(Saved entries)
========================================================================

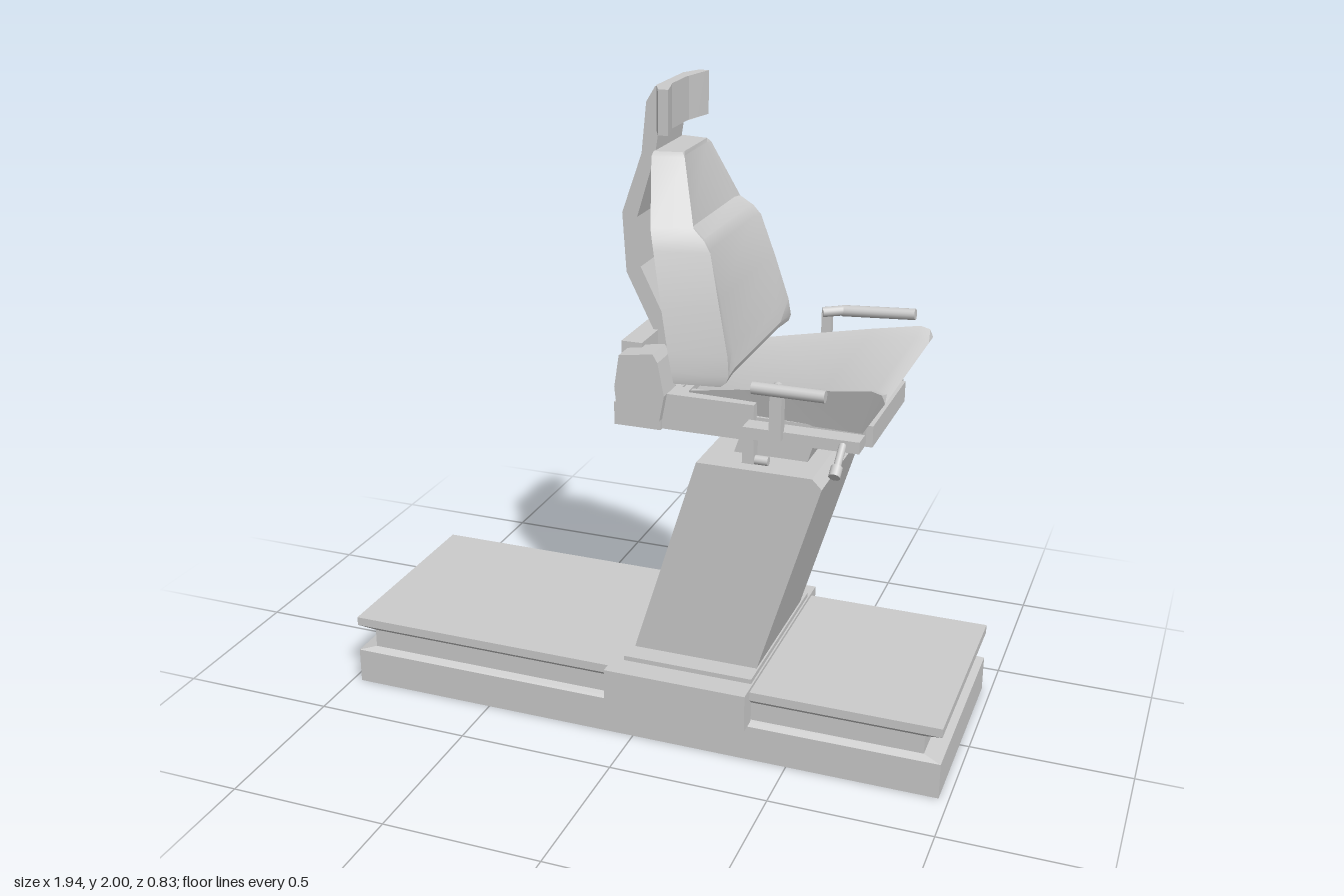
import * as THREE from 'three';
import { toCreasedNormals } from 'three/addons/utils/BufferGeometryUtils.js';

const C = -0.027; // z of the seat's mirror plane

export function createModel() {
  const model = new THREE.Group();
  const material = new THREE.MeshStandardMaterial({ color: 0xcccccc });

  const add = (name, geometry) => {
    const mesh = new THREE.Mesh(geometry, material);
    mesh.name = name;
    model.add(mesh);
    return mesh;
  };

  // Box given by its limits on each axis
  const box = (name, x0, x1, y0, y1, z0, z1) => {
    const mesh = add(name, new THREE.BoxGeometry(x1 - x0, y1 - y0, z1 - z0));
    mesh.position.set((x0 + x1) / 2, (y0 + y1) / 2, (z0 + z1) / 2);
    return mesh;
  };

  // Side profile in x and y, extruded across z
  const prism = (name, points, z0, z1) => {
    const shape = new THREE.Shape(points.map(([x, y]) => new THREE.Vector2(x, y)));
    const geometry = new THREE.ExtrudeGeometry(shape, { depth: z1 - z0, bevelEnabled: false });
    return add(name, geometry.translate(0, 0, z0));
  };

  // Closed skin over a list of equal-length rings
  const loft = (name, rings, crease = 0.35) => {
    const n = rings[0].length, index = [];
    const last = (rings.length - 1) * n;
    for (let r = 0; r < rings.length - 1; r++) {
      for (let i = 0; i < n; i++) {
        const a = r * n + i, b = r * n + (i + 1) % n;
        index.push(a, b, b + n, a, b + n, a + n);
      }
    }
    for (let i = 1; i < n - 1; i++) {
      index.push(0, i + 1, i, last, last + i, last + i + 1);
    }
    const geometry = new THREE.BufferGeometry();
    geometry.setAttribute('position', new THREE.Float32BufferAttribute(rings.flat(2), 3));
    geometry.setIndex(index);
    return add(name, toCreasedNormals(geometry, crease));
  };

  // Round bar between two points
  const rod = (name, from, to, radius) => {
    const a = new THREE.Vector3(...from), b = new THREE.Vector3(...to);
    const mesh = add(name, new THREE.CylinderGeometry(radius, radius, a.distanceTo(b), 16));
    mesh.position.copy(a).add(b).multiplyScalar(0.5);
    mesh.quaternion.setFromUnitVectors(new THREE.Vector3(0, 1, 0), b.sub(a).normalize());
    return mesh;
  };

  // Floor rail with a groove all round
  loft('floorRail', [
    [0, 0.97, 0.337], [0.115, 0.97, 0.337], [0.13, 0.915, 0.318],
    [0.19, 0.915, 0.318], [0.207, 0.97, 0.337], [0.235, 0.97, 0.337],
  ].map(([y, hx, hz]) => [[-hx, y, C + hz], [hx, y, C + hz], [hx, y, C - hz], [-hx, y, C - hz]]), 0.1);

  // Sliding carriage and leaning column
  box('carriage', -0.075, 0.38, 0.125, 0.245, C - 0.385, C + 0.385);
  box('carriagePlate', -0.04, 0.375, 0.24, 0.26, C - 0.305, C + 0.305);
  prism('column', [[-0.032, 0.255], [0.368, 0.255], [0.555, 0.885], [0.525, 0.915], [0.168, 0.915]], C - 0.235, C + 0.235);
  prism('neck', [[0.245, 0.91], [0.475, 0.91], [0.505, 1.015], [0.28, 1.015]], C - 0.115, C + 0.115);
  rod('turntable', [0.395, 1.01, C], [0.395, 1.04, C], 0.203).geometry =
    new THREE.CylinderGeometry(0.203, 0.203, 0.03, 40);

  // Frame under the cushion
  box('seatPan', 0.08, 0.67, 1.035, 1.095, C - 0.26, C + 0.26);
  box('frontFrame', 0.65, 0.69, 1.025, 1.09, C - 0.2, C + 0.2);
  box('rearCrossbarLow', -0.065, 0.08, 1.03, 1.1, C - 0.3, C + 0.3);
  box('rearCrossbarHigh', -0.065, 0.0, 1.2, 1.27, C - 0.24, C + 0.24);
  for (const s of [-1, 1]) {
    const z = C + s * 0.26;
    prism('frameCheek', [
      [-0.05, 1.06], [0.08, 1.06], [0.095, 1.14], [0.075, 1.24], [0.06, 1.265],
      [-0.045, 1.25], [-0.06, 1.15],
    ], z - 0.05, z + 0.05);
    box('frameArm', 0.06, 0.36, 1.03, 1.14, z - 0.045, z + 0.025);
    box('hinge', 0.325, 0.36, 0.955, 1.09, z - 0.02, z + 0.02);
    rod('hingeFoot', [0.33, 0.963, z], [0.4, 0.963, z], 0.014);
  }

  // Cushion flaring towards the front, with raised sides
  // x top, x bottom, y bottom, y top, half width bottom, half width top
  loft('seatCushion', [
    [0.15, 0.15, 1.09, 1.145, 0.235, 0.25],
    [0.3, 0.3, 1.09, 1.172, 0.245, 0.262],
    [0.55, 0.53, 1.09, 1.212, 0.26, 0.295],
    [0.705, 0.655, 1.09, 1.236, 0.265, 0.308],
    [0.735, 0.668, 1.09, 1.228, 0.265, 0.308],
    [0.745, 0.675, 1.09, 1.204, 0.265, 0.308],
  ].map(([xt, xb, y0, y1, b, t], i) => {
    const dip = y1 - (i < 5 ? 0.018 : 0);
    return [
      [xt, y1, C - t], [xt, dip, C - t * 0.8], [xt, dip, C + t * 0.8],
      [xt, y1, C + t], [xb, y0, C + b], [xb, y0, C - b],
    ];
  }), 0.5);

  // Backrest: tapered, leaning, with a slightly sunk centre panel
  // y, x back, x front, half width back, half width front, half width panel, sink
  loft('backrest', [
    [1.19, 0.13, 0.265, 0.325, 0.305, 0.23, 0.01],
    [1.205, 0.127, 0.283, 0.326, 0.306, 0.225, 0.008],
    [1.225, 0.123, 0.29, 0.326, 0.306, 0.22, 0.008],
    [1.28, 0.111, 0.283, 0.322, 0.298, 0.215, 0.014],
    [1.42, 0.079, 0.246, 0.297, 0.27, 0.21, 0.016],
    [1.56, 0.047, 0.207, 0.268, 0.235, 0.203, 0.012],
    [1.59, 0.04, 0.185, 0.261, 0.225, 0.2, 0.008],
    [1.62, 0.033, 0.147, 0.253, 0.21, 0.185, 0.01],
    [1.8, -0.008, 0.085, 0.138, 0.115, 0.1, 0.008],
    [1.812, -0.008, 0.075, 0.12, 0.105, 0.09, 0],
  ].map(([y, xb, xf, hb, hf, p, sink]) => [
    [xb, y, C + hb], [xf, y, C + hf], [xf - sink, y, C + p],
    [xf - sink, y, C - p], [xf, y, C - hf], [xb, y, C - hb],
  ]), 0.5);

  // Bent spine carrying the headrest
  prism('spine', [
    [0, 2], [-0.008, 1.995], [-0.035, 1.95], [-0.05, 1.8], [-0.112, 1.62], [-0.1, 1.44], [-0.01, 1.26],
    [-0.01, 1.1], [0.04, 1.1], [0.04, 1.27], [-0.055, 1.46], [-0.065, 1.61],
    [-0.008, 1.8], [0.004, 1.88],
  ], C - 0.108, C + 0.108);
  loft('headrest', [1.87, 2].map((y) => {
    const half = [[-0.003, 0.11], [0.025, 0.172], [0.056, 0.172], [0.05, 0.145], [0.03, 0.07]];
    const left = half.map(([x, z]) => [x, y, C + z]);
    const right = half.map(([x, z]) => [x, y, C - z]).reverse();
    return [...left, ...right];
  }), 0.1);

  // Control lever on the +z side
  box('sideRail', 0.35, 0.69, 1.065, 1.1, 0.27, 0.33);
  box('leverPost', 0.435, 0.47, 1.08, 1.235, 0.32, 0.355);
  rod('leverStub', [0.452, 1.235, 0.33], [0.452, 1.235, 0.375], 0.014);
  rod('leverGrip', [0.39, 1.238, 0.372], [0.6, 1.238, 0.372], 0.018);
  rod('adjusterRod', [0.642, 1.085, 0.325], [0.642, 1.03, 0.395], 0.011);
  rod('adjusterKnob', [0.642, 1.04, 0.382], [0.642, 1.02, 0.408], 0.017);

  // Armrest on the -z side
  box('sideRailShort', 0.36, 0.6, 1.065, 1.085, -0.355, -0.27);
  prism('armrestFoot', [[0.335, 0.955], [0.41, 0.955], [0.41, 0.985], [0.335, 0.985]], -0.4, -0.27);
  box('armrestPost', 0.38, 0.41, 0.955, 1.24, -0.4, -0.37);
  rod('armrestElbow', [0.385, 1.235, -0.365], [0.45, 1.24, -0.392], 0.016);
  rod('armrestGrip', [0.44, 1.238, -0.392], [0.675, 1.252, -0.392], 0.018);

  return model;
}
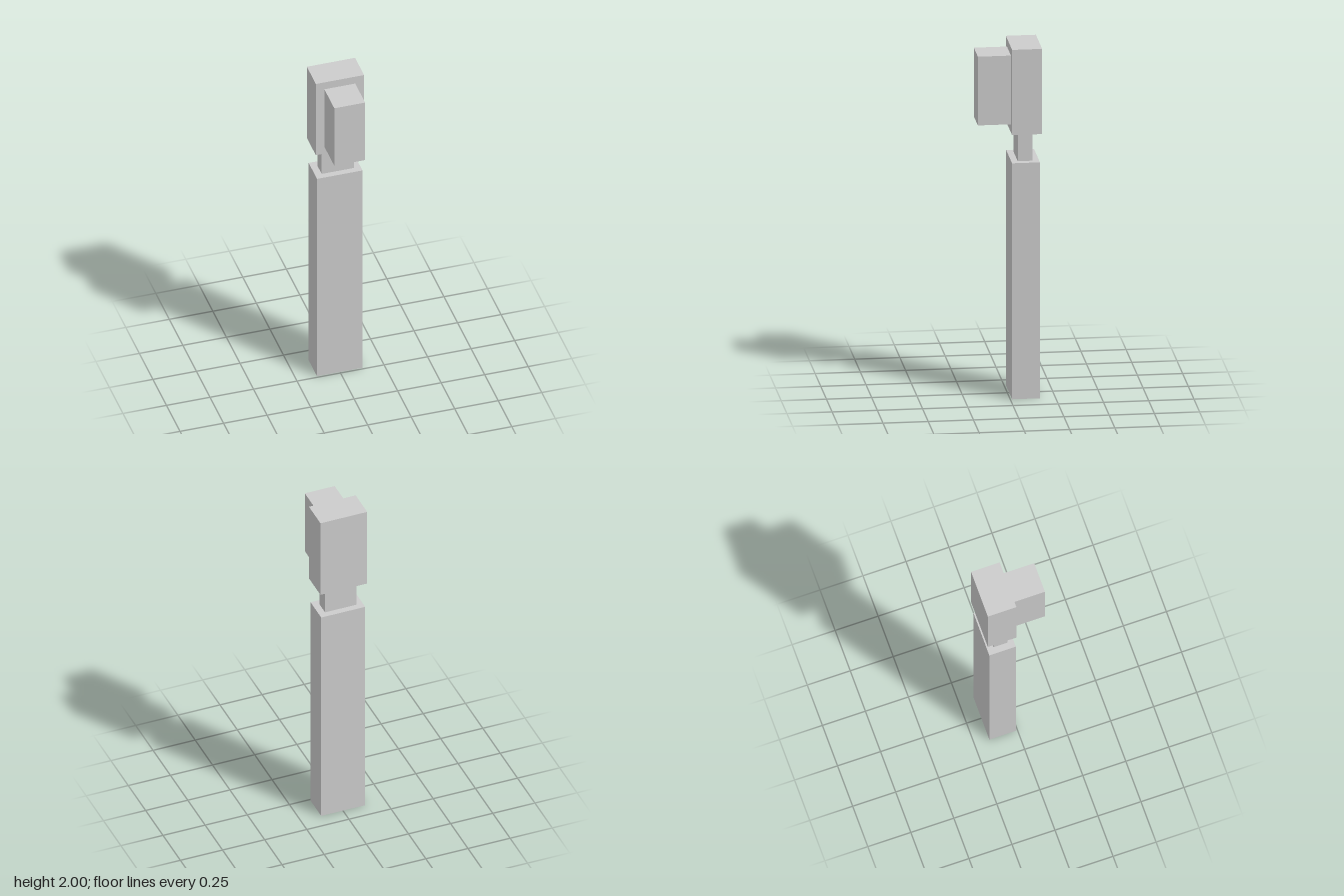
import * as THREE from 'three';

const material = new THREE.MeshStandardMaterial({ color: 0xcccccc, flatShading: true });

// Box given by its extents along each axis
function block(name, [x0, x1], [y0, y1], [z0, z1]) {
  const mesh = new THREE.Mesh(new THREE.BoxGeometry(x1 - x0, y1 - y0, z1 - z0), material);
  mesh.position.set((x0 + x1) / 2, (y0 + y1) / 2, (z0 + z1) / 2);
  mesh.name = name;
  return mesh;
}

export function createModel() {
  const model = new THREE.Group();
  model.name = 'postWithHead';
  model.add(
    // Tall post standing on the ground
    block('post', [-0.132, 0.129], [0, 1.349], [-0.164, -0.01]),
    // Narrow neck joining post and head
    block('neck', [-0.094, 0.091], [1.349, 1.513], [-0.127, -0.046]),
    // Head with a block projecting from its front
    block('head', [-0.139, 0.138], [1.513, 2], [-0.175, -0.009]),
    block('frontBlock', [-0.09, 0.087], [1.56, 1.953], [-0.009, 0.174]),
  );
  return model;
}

========================================================================

• What you will do
Above are the entries. Output exactly the lines beginning with the line that has "box('frontFrame', 0.65, 0.69, 1.025, 1.09, C" and ending with the line that has "box('frameArm', 0.06, 0.36, 1.03, 1.14, z".

• The answer
  box('frontFrame', 0.65, 0.69, 1.025, 1.09, C - 0.2, C + 0.2);
  box('rearCrossbarLow', -0.065, 0.08, 1.03, 1.1, C - 0.3, C + 0.3);
  box('rearCrossbarHigh', -0.065, 0.0, 1.2, 1.27, C - 0.24, C + 0.24);
  for (const s of [-1, 1]) {
    const z = C + s * 0.26;
    prism('frameCheek', [
      [-0.05, 1.06], [0.08, 1.06], [0.095, 1.14], [0.075, 1.24], [0.06, 1.265],
      [-0.045, 1.25], [-0.06, 1.15],
    ], z - 0.05, z + 0.05);
    box('frameArm', 0.06, 0.36, 1.03, 1.14, z - 0.045, z + 0.025);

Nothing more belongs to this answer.